Underneath the coat Bond wears a black polo with three buttons. Though a long-sleeve polo would be most appropriate since Bond is wearing a topcoat, we don’t see black sleeves under the coat’s sleeves. It’s likely the sleeves are pushed up because it would be odd and impractical to wear a short-sleeve shirt under a topcoat. It’s difficult to tell the material of the polo, but its likely to be cashmere. The trousers are in a black and white Glen Urquhart check with an overlaid light blue plaid, which picks up the blue in the topcoat. The trousers have turn-ups. Bond also wears black socks and black calf chukka boots.
Grey isn’t a very popular colour for linen, which is typically in its natural beige colour. When not natural, other earth tones, white and blue are still far more popular than grey linen. But this grey linen is quite appropriate for Bond’s arrival in the Bahamas in Casino Royale. The suit coat has a 3-button front, 4-button cuffs, double vents and flapped pockets, cut with straight shoulders and roped sleeveheads.
The unusual thing about this suit is the peak lapels. Peak lapels typically aren’t found on single-breasted coats outside of formalwear. Another name for peak lapels is double-breasted lapels, and that’s because they are the standard for double-breasted coats. The trousers have a darted front and turn-ups. The legs are also full-cut, which has many benefits with linen. Because linen has the tendency to wrinkle more than any other cloth, a tighter leg will only cause more wrinkles. A full leg also wears cooler than a tight leg. The suit’s maker is unknown.
Bond’s shirt is white with fancy self patterns, alternating track stripes with large and small chains on a white open plain-weave. The shirt has shorts sleeves, shoulder straps, a placket front, back darts and a large, two-button spread collar. Bond wears dark brown suede 2-eyelet derby shoes and commits the faux pas of wearing a black leather belt with brown shoes. The sunglasses are from Persol, model 2244.
Though not all the same, the Roman shoulder, military shoulder and equestrian shoulder are all strongly structured shoulders with a straight line and more generous padding. Though the shoulders may be built up, they aren’t necessarily stiff. The width and amount of padding vary depending on the tailor and depending on the current trends. Characterised by a clean, strong silhouette, the Roman style has its origins in the military and equestrian style on Savile Row. H. Huntsman is a good example of a Savile Row tailor who makes an equestrian style. Roger Moore, Timothy Dalton, Pierce Brosnan and Daniel Craig have all worn this style shoulder in the Bond films.
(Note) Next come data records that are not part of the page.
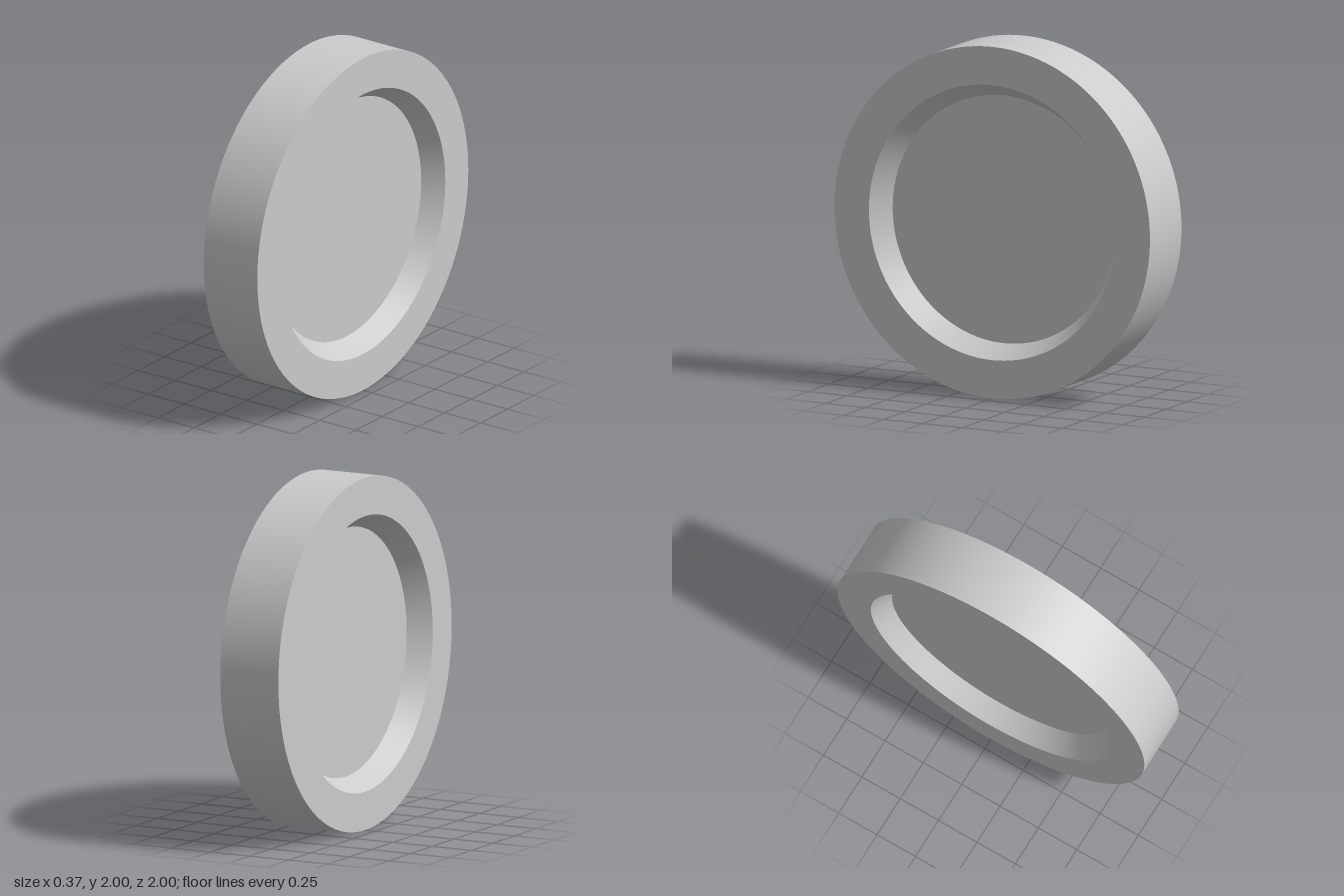
import * as THREE from 'three';
import { toCreasedNormals } from 'three/addons/utils/BufferGeometryUtils.js';

const HALF_WIDTH = 0.185;   // half thickness of the rim
const HALF_WEB = 0.067;     // half thickness of the recessed centre
const FLOOR_SHIFT = -0.01;  // the recess floors sit slightly off centre

export function createModel() {
  const group = new THREE.Group();
  group.name = 'recessedDisc';

  // Half profile (radius, axial), mirrored to the other side
  const half = [[0, HALF_WEB], [0.705, HALF_WEB], [0.782, HALF_WIDTH], [1, HALF_WIDTH]];
  const profile = [
    ...half.map(([r, a]) => new THREE.Vector2(r, -a)),
    ...half.map(([r, a]) => new THREE.Vector2(r, a)).reverse(),
  ];

  // Turn the disc so that its axis runs along x
  const geometry = new THREE.LatheGeometry(profile, 128);
  geometry.rotateZ(-Math.PI / 2);

  // Slide both recess floors, which skews the tapered walls a little
  const pos = geometry.attributes.position;
  for (let i = 0; i < pos.count; i++) {
    if (Math.abs(pos.getX(i)) < 0.1) pos.setZ(i, pos.getZ(i) + FLOOR_SHIFT);
  }

  const disc = new THREE.Mesh(
    toCreasedNormals(geometry, 0.5),
    new THREE.MeshStandardMaterial({ color: 0xcccccc })
  );
  disc.name = 'disc';
  disc.position.y = 1;
  group.add(disc);
  return group;
}
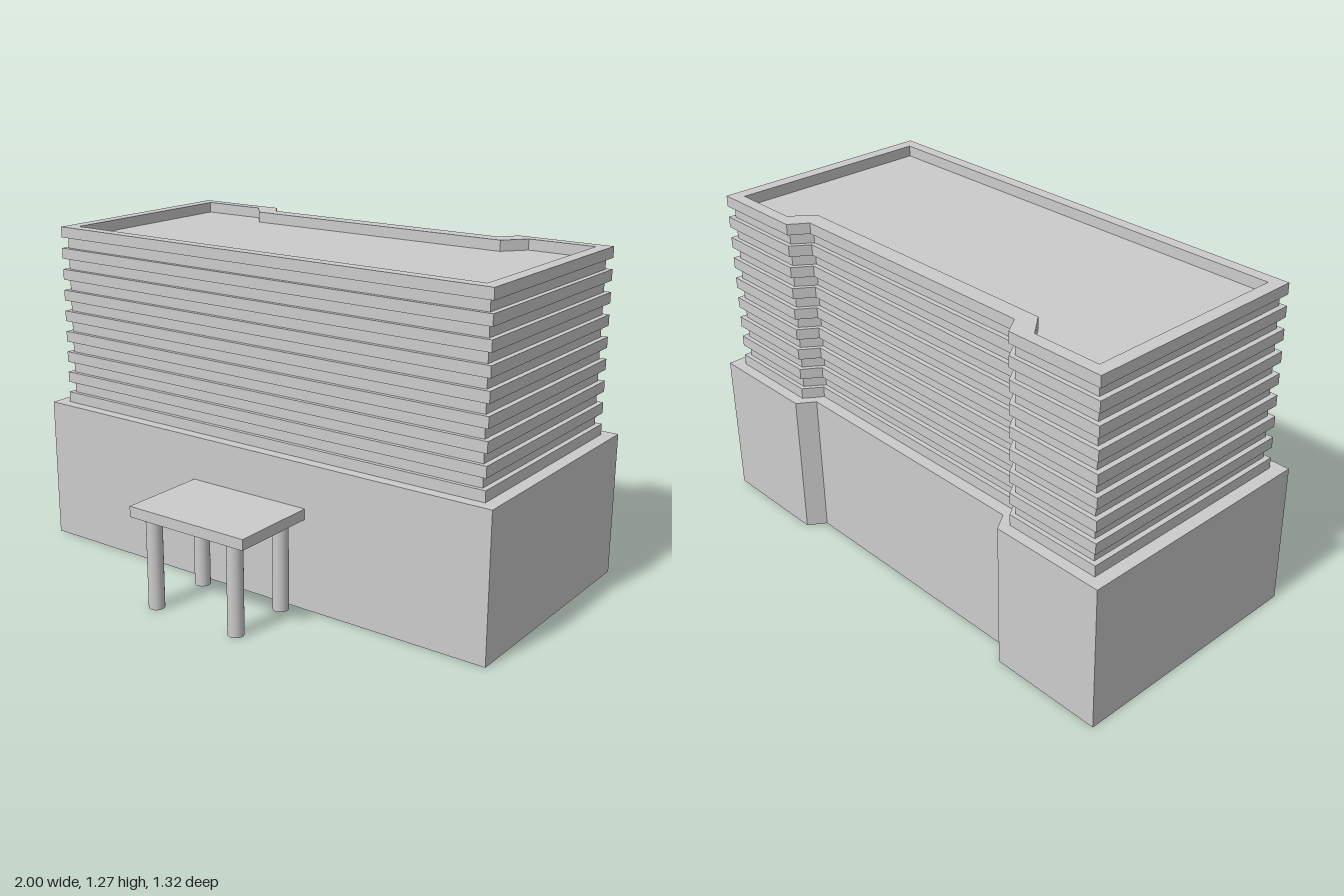
import * as THREE from 'three';

const grey = new THREE.MeshStandardMaterial({ color: 0xcccccc });

// Floor plan: a rectangle with a splayed recess in the back; given as model x and z.
function planPoints({ x, front, back, notch, notchIn, notchOut }) {
  return [
    [-x, front], [x, front], [x, back], [notchOut, back], [notchIn, notch],
    [-notchIn, notch], [-notchOut, back], [-x, back],
  ].map(([px, pz]) => new THREE.Vector2(px, -pz));
}

// Raise a floor plan from y to y + height, optionally with an inner opening.
function storey(name, plan, y, height, opening) {
  const shape = new THREE.Shape(planPoints(plan));
  if (opening) shape.holes.push(new THREE.Path(planPoints(opening)));
  const geometry = new THREE.ExtrudeGeometry(shape, { depth: height, bevelEnabled: false });
  geometry.rotateX(-Math.PI / 2);
  geometry.translate(0, y, 0);
  const mesh = new THREE.Mesh(geometry, grey);
  mesh.name = name;
  return mesh;
}

export function createModel() {
  const building = new THREE.Group();
  building.name = 'building';

  const basePlan = { x: 1, front: 0.309, back: -0.659, notch: -0.594, notchIn: 0.513, notchOut: 0.556 };
  const bandPlan = { x: 0.95, front: 0.266, back: -0.617, notch: -0.549, notchIn: 0.524, notchOut: 0.57 };
  const wallPlan = { x: 0.93, front: 0.25, back: -0.6, notch: -0.531, notchIn: 0.531, notchOut: 0.58 };
  const roofPlan = { x: 0.9, front: 0.22, back: -0.571, notch: -0.485, notchIn: 0.563, notchOut: 0.635 };

  const baseTop = 0.558, bandHeight = 0.0415, pitch = 0.0834, bands = 9;
  const roofY = baseTop + (bands - 1) * pitch;

  // Podium and recessed tower walls; the wall top is the roof floor
  building.add(storey('podium', basePlan, 0, baseTop));
  building.add(storey('towerWalls', wallPlan, baseTop, roofY - baseTop));

  // Projecting floor bands, the last one an open parapet
  for (let i = 0; i < bands - 1; i++) {
    building.add(storey('floorBand', bandPlan, baseTop + i * pitch, bandHeight));
  }
  building.add(storey('parapet', bandPlan, roofY, bandHeight, roofPlan));

  // Entrance canopy on four round columns
  const entrance = new THREE.Group();
  entrance.name = 'entrance';
  const canopy = new THREE.Mesh(new THREE.BoxGeometry(0.515, 0.041, 0.35), grey);
  canopy.name = 'canopy';
  canopy.position.set(0, 0.3685, 0.484);
  entrance.add(canopy);
  const columnGeometry = new THREE.CylinderGeometry(0.03, 0.03, 0.348, 24);
  for (const x of [-0.185, 0.185]) {
    for (const z of [0.612, 0.356]) {
      const column = new THREE.Mesh(columnGeometry, grey);
      column.name = 'column';
      column.position.set(x, 0.174, z);
      entrance.add(column);
    }
  }
  building.add(entrance);
  return building;
}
Most of Roger Moore’s suits in The Spy Who Loved Me and Moonraker come from Angelo Roma. These suits have narrow, straight shoulders with roped sleeveheads.
Timothy Dalton wears suits in Licence to Kill with the straight, oversized shoulders that were popular at the time. Though his suit is more characteristic of something from a Milan fashion house, the idea of a straight, built-up shoulder is the same.
Pierce Brosnan and Daniel Craig have both worn suits from Brioni, the most famous Roman tailor. Brioni’s shoulders are very similar to what Angelo made for Roger Moore, though they tend to be wider. When Brosnan started the role in 1995, Brioni’s shoulders were wider and more built up, following the 1990s trends, and by The World is Not Enough had a more classic look (see the top image).